Jobless claims failed to live up to their recent reputation as a bright spot on the economic calendar once again this week. While economists were expecting first time claims to come in at 295K, the actual level came in 25K higher at 320K. This was the second straight week that claims exceeded forecasts by more than 20K, which hasn’t happened since December 2013. With those back to back increases, we have also seen jobless claims rise by more than 40K over the last month, which hasn’t happened since October of 2013. Based solely on claims, there are some signs of softness in the labor market.
With the recent uptick in claims, the four-week moving average has increased back above 300K for the first time since January. At a current level of 304.75K, the four-week moving average is currently 25.75K above the post-recession low of 279K 10/31/14.

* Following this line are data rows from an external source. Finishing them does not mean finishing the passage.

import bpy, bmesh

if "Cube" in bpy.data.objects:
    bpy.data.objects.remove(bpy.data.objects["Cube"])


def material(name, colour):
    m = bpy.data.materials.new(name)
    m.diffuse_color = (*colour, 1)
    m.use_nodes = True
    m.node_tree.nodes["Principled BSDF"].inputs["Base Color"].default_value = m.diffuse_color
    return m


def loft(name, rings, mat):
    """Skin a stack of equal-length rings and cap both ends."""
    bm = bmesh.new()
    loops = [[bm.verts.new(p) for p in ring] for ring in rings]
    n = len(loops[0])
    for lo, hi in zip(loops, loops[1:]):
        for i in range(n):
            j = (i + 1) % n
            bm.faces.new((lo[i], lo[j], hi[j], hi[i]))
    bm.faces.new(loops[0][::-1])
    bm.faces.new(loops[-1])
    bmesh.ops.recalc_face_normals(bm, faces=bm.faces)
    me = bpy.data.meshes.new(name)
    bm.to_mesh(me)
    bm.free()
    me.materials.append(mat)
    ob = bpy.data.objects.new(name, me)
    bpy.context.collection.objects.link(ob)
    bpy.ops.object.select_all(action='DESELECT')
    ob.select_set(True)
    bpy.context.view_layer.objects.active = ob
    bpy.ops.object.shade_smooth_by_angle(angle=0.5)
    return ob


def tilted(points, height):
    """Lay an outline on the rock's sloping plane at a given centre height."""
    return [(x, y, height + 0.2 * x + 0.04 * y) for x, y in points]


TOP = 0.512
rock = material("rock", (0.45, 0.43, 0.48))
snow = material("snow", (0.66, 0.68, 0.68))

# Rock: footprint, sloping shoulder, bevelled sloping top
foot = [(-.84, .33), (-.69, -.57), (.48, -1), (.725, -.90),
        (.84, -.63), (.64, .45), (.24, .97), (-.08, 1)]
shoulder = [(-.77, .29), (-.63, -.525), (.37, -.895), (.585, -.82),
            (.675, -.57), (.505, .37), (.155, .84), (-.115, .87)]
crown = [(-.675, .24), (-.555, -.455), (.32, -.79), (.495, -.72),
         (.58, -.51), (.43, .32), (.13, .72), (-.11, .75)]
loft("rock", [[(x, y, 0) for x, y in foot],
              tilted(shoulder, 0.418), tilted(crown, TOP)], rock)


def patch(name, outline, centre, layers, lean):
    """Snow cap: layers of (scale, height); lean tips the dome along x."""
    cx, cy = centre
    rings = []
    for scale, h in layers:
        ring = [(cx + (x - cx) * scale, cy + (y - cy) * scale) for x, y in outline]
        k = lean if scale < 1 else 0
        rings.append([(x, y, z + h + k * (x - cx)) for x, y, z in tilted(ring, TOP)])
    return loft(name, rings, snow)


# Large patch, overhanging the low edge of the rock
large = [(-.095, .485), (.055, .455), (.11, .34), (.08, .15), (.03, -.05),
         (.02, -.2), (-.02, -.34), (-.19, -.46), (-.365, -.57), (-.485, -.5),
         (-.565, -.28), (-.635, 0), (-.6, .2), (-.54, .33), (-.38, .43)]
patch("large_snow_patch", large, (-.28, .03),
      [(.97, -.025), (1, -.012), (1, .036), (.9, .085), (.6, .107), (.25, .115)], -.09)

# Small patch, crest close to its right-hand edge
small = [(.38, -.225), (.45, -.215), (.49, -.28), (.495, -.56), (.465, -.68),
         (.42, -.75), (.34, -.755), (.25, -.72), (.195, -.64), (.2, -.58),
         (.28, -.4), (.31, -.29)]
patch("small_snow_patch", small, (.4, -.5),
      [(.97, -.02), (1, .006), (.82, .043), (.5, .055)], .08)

On a non-seasonally adjusted (NSA) basis, jobless claims rose by 29.4K up to 310K. For the current week of the year, this is the lowest reading since 2006, and more than 50K below the historical average of 362.275K for the current week going back to 2000.